Content starts

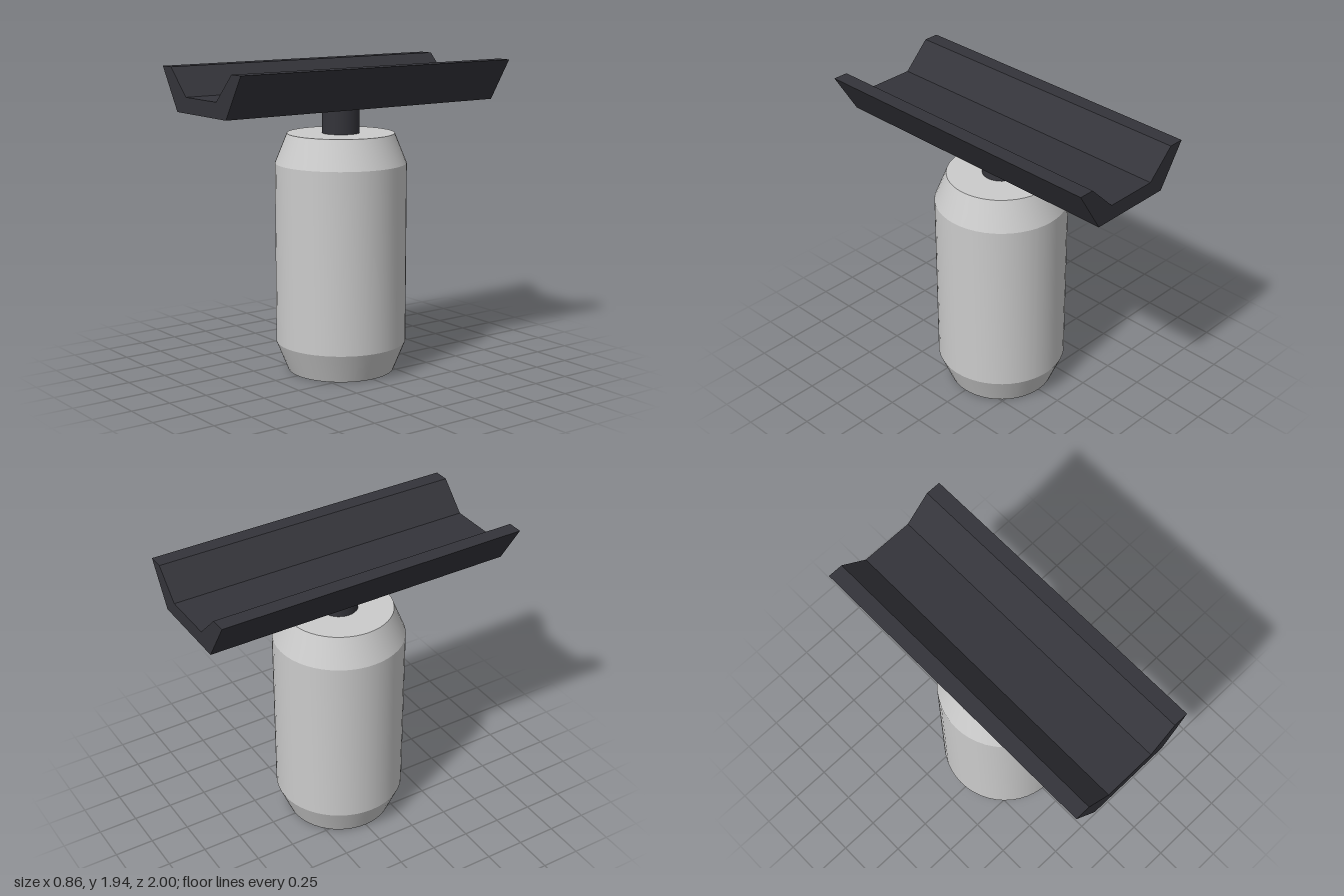
import * as THREE from 'three';
import { toCreasedNormals } from 'three/addons/utils/BufferGeometryUtils.js';

const points = (list) => list.map(([x, y]) => new THREE.Vector2(x, y));

export function createModel() {
  const group = new THREE.Group();
  const grey = new THREE.MeshStandardMaterial({ color: 0xcccccc });
  const dark = new THREE.MeshStandardMaterial({ color: 0x34343a });

  const add = (name, geometry, material) => {
    const mesh = new THREE.Mesh(geometry, material);
    mesh.name = name;
    group.add(mesh);
    return mesh;
  };

  // Canister body: a cylinder with a tapered shoulder at each end
  const bodyProfile = points([
    [0, 0], [0.335, 0], [0.41, 0.185], [0.41, 1.32], [0.335, 1.505], [0, 1.505],
  ]);
  add('body', toCreasedNormals(new THREE.LatheGeometry(bodyProfile, 48), 0.3), grey);

  // Short stem joining the body to the cradle
  const stem = add('stem', new THREE.CylinderGeometry(0.117, 0.117, 0.19, 32), dark);
  stem.position.y = 1.59;

  // Open trough with flared walls, running along z
  const troughShape = new THREE.Shape(points([
    [-0.27, 1.675], [0.27, 1.675], [0.432, 1.937], [0.335, 1.937],
    [0.168, 1.77], [-0.168, 1.77], [-0.335, 1.937], [-0.432, 1.937],
  ]));
  const trough = new THREE.ExtrudeGeometry(troughShape, { depth: 2, bevelEnabled: false });
  trough.translate(0, 0, -1);
  add('trough', trough, dark);

  return group;
}
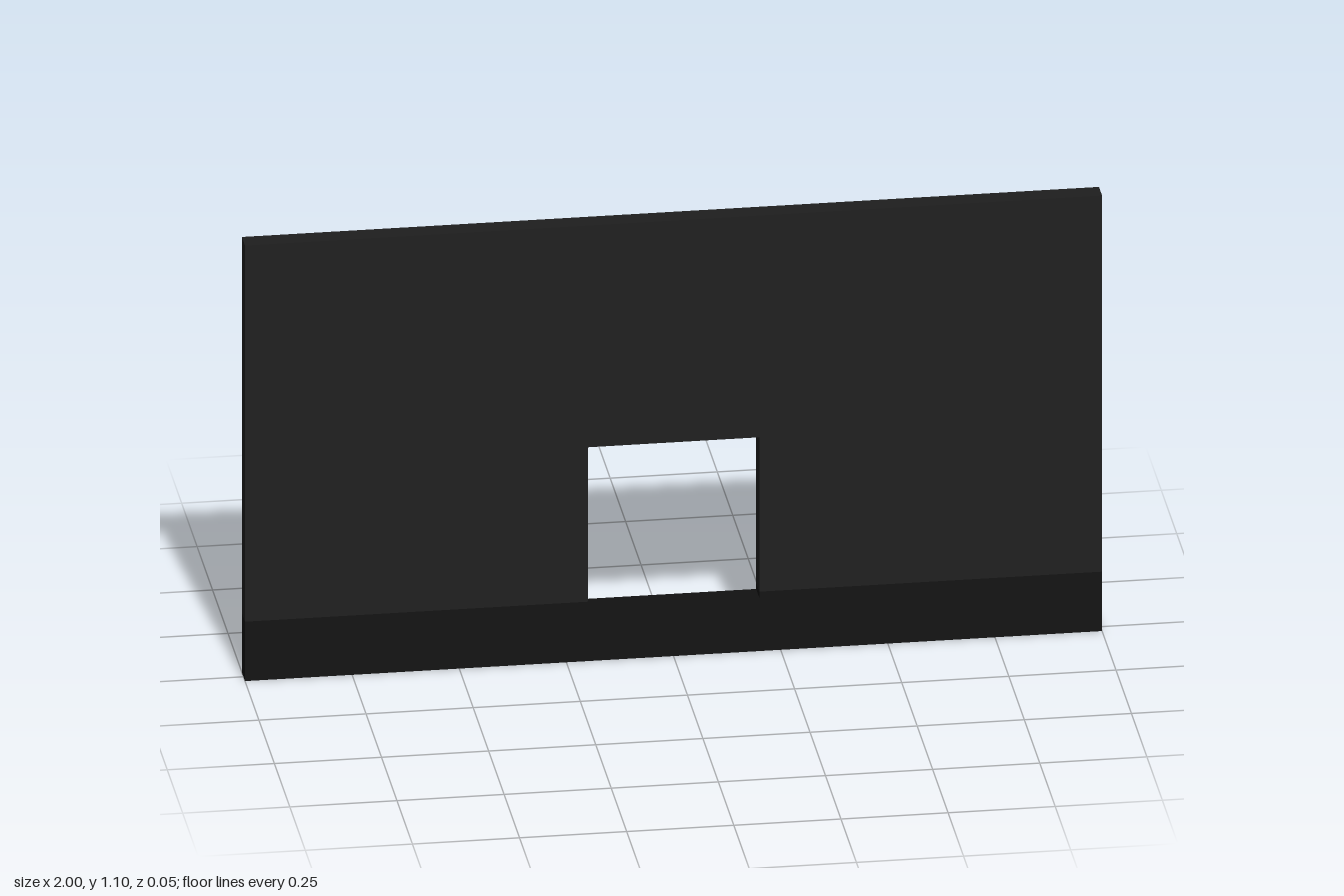
import * as THREE from 'three';

const W = 1, H = 1.1, DEPTH = 0.05, BAND = 0.15;
const HOLE = { x: 0.2, bottom: 0.135, top: 0.54 };

// Extrudes an outline through the wall thickness, centred on z = 0
function slab(name, points, color) {
  const shape = new THREE.Shape(points.map(([x, y]) => new THREE.Vector2(x, y)));
  const geometry = new THREE.ExtrudeGeometry(shape, { depth: DEPTH, bevelEnabled: false });
  geometry.translate(0, 0, -DEPTH / 2);
  const mesh = new THREE.Mesh(geometry, new THREE.MeshStandardMaterial({ color }));
  mesh.name = name;
  return mesh;
}

export function createModel() {
  const group = new THREE.Group();
  group.name = 'wallWithWindow';

  // Upper wall, notched around the window opening
  group.add(slab('wall', [
    [-W, BAND], [-HOLE.x, BAND], [-HOLE.x, HOLE.top], [HOLE.x, HOLE.top],
    [HOLE.x, BAND], [W, BAND], [W, H], [-W, H],
  ], 0x1e1e1e));

  // Darker base band, with a shallow notch for the window sill
  group.add(slab('baseBand', [
    [-W, 0], [W, 0], [W, BAND], [HOLE.x, BAND], [HOLE.x, HOLE.bottom],
    [-HOLE.x, HOLE.bottom], [-HOLE.x, BAND], [-W, BAND],
  ], 0x111111));

  return group;
}
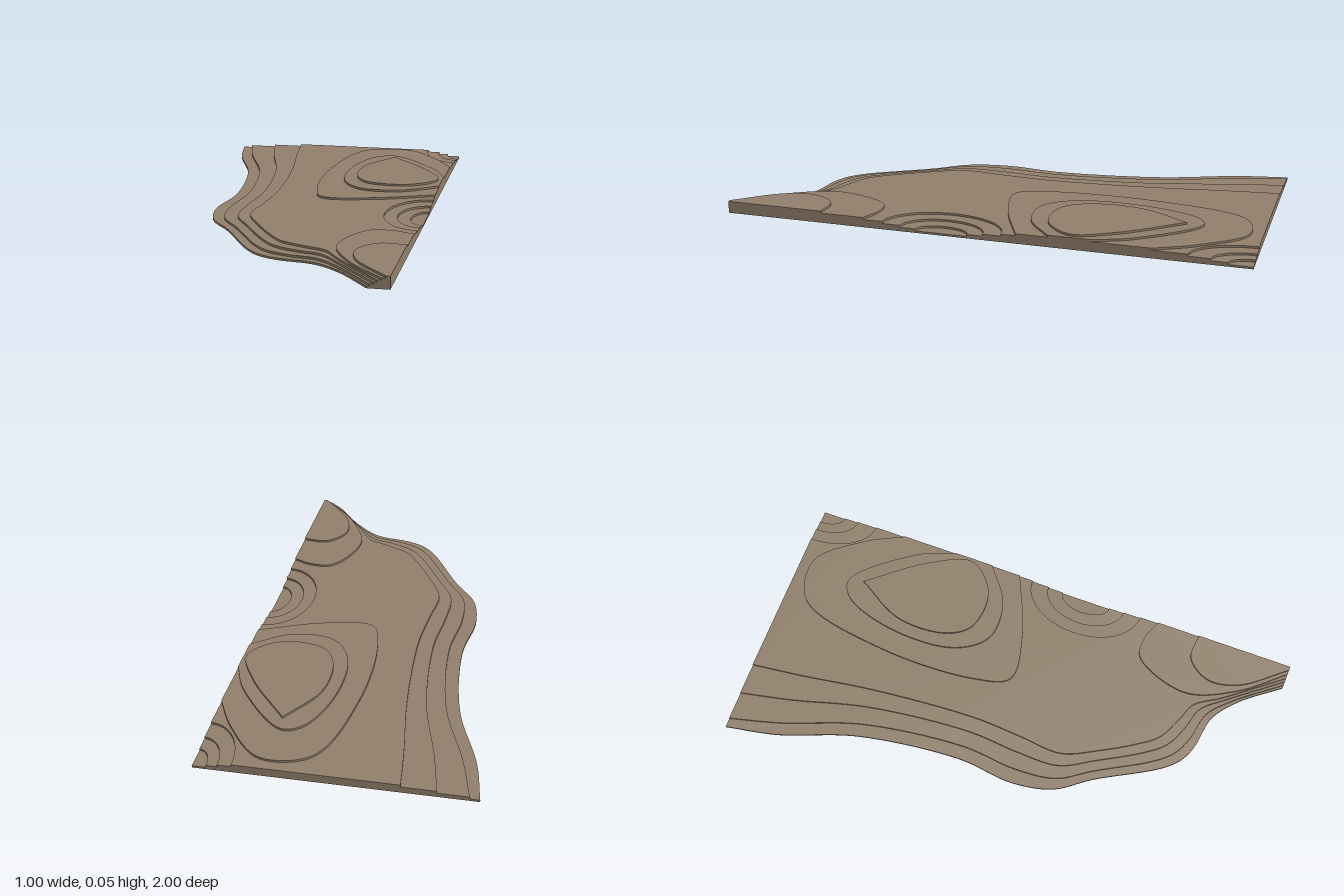
import * as THREE from 'three';

const STEP = 0.0077; // thickness of one terrace
const v = (x, z) => new THREE.Vector2(x, -z); // plan point; flat y is -z
const FRONT = v(0.5, 1), BACK = v(0.5, -1);

// Smooth curve through a few plan points, kept inside the square cut edges
function smooth(points) {
  const curve = new THREE.CatmullRomCurve3(points.map((p) => new THREE.Vector3(p.x, p.y, 0)), false, 'centripetal');
  return curve.getPoints(points.length * 8).map((p) => new THREE.Vector2(
    THREE.MathUtils.clamp(p.x, -0.5, 0.5), THREE.MathUtils.clamp(p.y, -1, 1)));
}

const trace = (coords) => smooth(coords.map(([x, z]) => v(x, z)));

// Arc of an ellipse around a point on the right-hand cut
function arc(z, rx, rz, from, to) {
  return Array.from({ length: 25 }, (_, i) => {
    const a = THREE.MathUtils.lerp(from, to, i / 24);
    return v(0.5 - rx * Math.sin(a), z + rz * Math.cos(a));
  });
}

// Shoreline and the matching edge of the plateau
const shore = [[-0.5, -1], [-0.46, -0.8], [-0.355, -0.5], [-0.303, -0.1], [-0.322, 0.13], [-0.29, 0.29], [-0.2, 0.42],
  [-0.06, 0.66], [0, 0.72], [0.07, 0.75], [0.2, 0.775], [0.3, 0.85], [0.42, 1]];
const plateau = [[-0.23, -1], [-0.205, -0.8], [-0.16, -0.5], [-0.13, -0.1], [-0.14, 0.1], [-0.15, 0.27], [-0.09, 0.4],
  [-0.01, 0.535], [0.05, 0.61], [0.15, 0.66], [0.22, 0.69], [0.29, 0.79], [0.455, 1]];

// Hill and front knoll contours
const hill = [[0.5, -0.64], [0.42, -0.79], [0.27, -0.95], [0.1, -0.91], [0.01, -0.55], [0.02, -0.15], [0.07, -0.02],
  [0.26, -0.04], [0.5, -0.14]];
const upperHill = [[0.5, -0.42], [0.44, -0.56], [0.24, -0.78], [0.17, -0.75], [0.1, -0.55], [0.11, -0.28],
  [0.2, -0.16], [0.36, -0.16], [0.5, -0.26]];
const summit = [[0.25, -0.72], [0.15, -0.53], [0.155, -0.33], [0.22, -0.24], [0.38, -0.23], [0.485, -0.34],
  [0.42, -0.5], [0.25, -0.72]];
const knoll = [[0.5, 0.45], [0.42, 0.42], [0.335, 0.43], [0.255, 0.64], [0.33, 0.83], [0.47, 1]];
const upperKnoll = [[0.5, 0.62], [0.4, 0.62], [0.335, 0.71], [0.355, 0.83], [0.485, 1]];

// Bank terrace between shore (0) and plateau (1); the lower ones spread out towards the back
function bank(atFront, atBack) {
  return smooth(shore.map(([x, z], i) => {
    const t = THREE.MathUtils.lerp(atFront, atBack, Math.min(z, 0) ** 2);
    return v(x, z).lerp(v(...plateau[i]), t);
  }));
}

// Cut edge with a hollow in its side and a falling back corner, both of growing size
function cutEdge(hollowX, hollowZ, cornerX, cornerZ) {
  return [FRONT, ...arc(0.145, hollowX, hollowZ, 0, Math.PI), ...arc(-1, cornerX, cornerZ, 0, Math.PI / 2)];
}

export function createModel() {
  const model = new THREE.Group();
  model.name = 'terracedTerrain';
  const earth = new THREE.MeshStandardMaterial({ color: 0x8f7e6a });
  earth.name = 'earthBrown';

  const addSlab = (name, level, outline) => {
    const geometry = new THREE.ExtrudeGeometry(new THREE.Shape(outline), { depth: STEP, bevelEnabled: false });
    const mesh = new THREE.Mesh(geometry.rotateX(-Math.PI / 2), earth);
    mesh.name = name;
    mesh.position.y = level * STEP;
    model.add(mesh);
  };

  // Base and bank
  addSlab('base', 0, [...bank(0, 0), FRONT, BACK]);
  addSlab('lowerBank', 1, [...bank(0.3, 0.13), ...cutEdge(0.055, 0.1, 0.05, 0.09)]);
  addSlab('upperBank', 2, [...bank(0.66, 0.54), ...cutEdge(0.105, 0.16, 0.09, 0.15)]);
  addSlab('plateau', 3, [...bank(1, 1), ...cutEdge(0.155, 0.23, 0.14, 0.23)]);

  // Hill
  addSlab('hill', 4, trace(hill));
  addSlab('upperHill', 5, trace(upperHill));
  addSlab('summit', 6, trace(summit).slice(1));

  // Front knoll
  addSlab('knoll', 4, [...trace(knoll), FRONT]);
  addSlab('upperKnoll', 5, [...trace(upperKnoll), FRONT]);
  return model;
}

Content ends

Problem details: Quote each record exactly as it stands, minus the pictures.

Written solution:
import * as THREE from 'three';
import { toCreasedNormals } from 'three/addons/utils/BufferGeometryUtils.js';

const points = (list) => list.map(([x, y]) => new THREE.Vector2(x, y));

export function createModel() {
  const group = new THREE.Group();
  const grey = new THREE.MeshStandardMaterial({ color: 0xcccccc });
  const dark = new THREE.MeshStandardMaterial({ color: 0x34343a });

  const add = (name, geometry, material) => {
    const mesh = new THREE.Mesh(geometry, material);
    mesh.name = name;
    group.add(mesh);
    return mesh;
  };

  // Canister body: a cylinder with a tapered shoulder at each end
  const bodyProfile = points([
    [0, 0], [0.335, 0], [0.41, 0.185], [0.41, 1.32], [0.335, 1.505], [0, 1.505],
  ]);
  add('body', toCreasedNormals(new THREE.LatheGeometry(bodyProfile, 48), 0.3), grey);

  // Short stem joining the body to the cradle
  const stem = add('stem', new THREE.CylinderGeometry(0.117, 0.117, 0.19, 32), dark);
  stem.position.y = 1.59;

  // Open trough with flared walls, running along z
  const troughShape = new THREE.Shape(points([
    [-0.27, 1.675], [0.27, 1.675], [0.432, 1.937], [0.335, 1.937],
    [0.168, 1.77], [-0.168, 1.77], [-0.335, 1.937], [-0.432, 1.937],
  ]));
  const trough = new THREE.ExtrudeGeometry(troughShape, { depth: 2, bevelEnabled: false });
  trough.translate(0, 0, -1);
  add('trough', trough, dark);

  return group;
}
import * as THREE from 'three';

const W = 1, H = 1.1, DEPTH = 0.05, BAND = 0.15;
const HOLE = { x: 0.2, bottom: 0.135, top: 0.54 };

// Extrudes an outline through the wall thickness, centred on z = 0
function slab(name, points, color) {
  const shape = new THREE.Shape(points.map(([x, y]) => new THREE.Vector2(x, y)));
  const geometry = new THREE.ExtrudeGeometry(shape, { depth: DEPTH, bevelEnabled: false });
  geometry.translate(0, 0, -DEPTH / 2);
  const mesh = new THREE.Mesh(geometry, new THREE.MeshStandardMaterial({ color }));
  mesh.name = name;
  return mesh;
}

export function createModel() {
  const group = new THREE.Group();
  group.name = 'wallWithWindow';

  // Upper wall, notched around the window opening
  group.add(slab('wall', [
    [-W, BAND], [-HOLE.x, BAND], [-HOLE.x, HOLE.top], [HOLE.x, HOLE.top],
    [HOLE.x, BAND], [W, BAND], [W, H], [-W, H],
  ], 0x1e1e1e));

  // Darker base band, with a shallow notch for the window sill
  group.add(slab('baseBand', [
    [-W, 0], [W, 0], [W, BAND], [HOLE.x, BAND], [HOLE.x, HOLE.bottom],
    [-HOLE.x, HOLE.bottom], [-HOLE.x, BAND], [-W, BAND],
  ], 0x111111));

  return group;
}
import * as THREE from 'three';

const STEP = 0.0077; // thickness of one terrace
const v = (x, z) => new THREE.Vector2(x, -z); // plan point; flat y is -z
const FRONT = v(0.5, 1), BACK = v(0.5, -1);

// Smooth curve through a few plan points, kept inside the square cut edges
function smooth(points) {
  const curve = new THREE.CatmullRomCurve3(points.map((p) => new THREE.Vector3(p.x, p.y, 0)), false, 'centripetal');
  return curve.getPoints(points.length * 8).map((p) => new THREE.Vector2(
    THREE.MathUtils.clamp(p.x, -0.5, 0.5), THREE.MathUtils.clamp(p.y, -1, 1)));
}

const trace = (coords) => smooth(coords.map(([x, z]) => v(x, z)));

// Arc of an ellipse around a point on the right-hand cut
function arc(z, rx, rz, from, to) {
  return Array.from({ length: 25 }, (_, i) => {
    const a = THREE.MathUtils.lerp(from, to, i / 24);
    return v(0.5 - rx * Math.sin(a), z + rz * Math.cos(a));
  });
}

// Shoreline and the matching edge of the plateau
const shore = [[-0.5, -1], [-0.46, -0.8], [-0.355, -0.5], [-0.303, -0.1], [-0.322, 0.13], [-0.29, 0.29], [-0.2, 0.42],
  [-0.06, 0.66], [0, 0.72], [0.07, 0.75], [0.2, 0.775], [0.3, 0.85], [0.42, 1]];
const plateau = [[-0.23, -1], [-0.205, -0.8], [-0.16, -0.5], [-0.13, -0.1], [-0.14, 0.1], [-0.15, 0.27], [-0.09, 0.4],
  [-0.01, 0.535], [0.05, 0.61], [0.15, 0.66], [0.22, 0.69], [0.29, 0.79], [0.455, 1]];

// Hill and front knoll contours
const hill = [[0.5, -0.64], [0.42, -0.79], [0.27, -0.95], [0.1, -0.91], [0.01, -0.55], [0.02, -0.15], [0.07, -0.02],
  [0.26, -0.04], [0.5, -0.14]];
const upperHill = [[0.5, -0.42], [0.44, -0.56], [0.24, -0.78], [0.17, -0.75], [0.1, -0.55], [0.11, -0.28],
  [0.2, -0.16], [0.36, -0.16], [0.5, -0.26]];
const summit = [[0.25, -0.72], [0.15, -0.53], [0.155, -0.33], [0.22, -0.24], [0.38, -0.23], [0.485, -0.34],
  [0.42, -0.5], [0.25, -0.72]];
const knoll = [[0.5, 0.45], [0.42, 0.42], [0.335, 0.43], [0.255, 0.64], [0.33, 0.83], [0.47, 1]];
const upperKnoll = [[0.5, 0.62], [0.4, 0.62], [0.335, 0.71], [0.355, 0.83], [0.485, 1]];

// Bank terrace between shore (0) and plateau (1); the lower ones spread out towards the back
function bank(atFront, atBack) {
  return smooth(shore.map(([x, z], i) => {
    const t = THREE.MathUtils.lerp(atFront, atBack, Math.min(z, 0) ** 2);
    return v(x, z).lerp(v(...plateau[i]), t);
  }));
}

// Cut edge with a hollow in its side and a falling back corner, both of growing size
function cutEdge(hollowX, hollowZ, cornerX, cornerZ) {
  return [FRONT, ...arc(0.145, hollowX, hollowZ, 0, Math.PI), ...arc(-1, cornerX, cornerZ, 0, Math.PI / 2)];
}

export function createModel() {
  const model = new THREE.Group();
  model.name = 'terracedTerrain';
  const earth = new THREE.MeshStandardMaterial({ color: 0x8f7e6a });
  earth.name = 'earthBrown';

  const addSlab = (name, level, outline) => {
    const geometry = new THREE.ExtrudeGeometry(new THREE.Shape(outline), { depth: STEP, bevelEnabled: false });
    const mesh = new THREE.Mesh(geometry.rotateX(-Math.PI / 2), earth);
    mesh.name = name;
    mesh.position.y = level * STEP;
    model.add(mesh);
  };

  // Base and bank
  addSlab('base', 0, [...bank(0, 0), FRONT, BACK]);
  addSlab('lowerBank', 1, [...bank(0.3, 0.13), ...cutEdge(0.055, 0.1, 0.05, 0.09)]);
  addSlab('upperBank', 2, [...bank(0.66, 0.54), ...cutEdge(0.105, 0.16, 0.09, 0.15)]);
  addSlab('plateau', 3, [...bank(1, 1), ...cutEdge(0.155, 0.23, 0.14, 0.23)]);

  // Hill
  addSlab('hill', 4, trace(hill));
  addSlab('upperHill', 5, trace(upperHill));
  addSlab('summit', 6, trace(summit).slice(1));

  // Front knoll
  addSlab('knoll', 4, [...trace(knoll), FRONT]);
  addSlab('upperKnoll', 5, [...trace(upperKnoll), FRONT]);
  return model;
}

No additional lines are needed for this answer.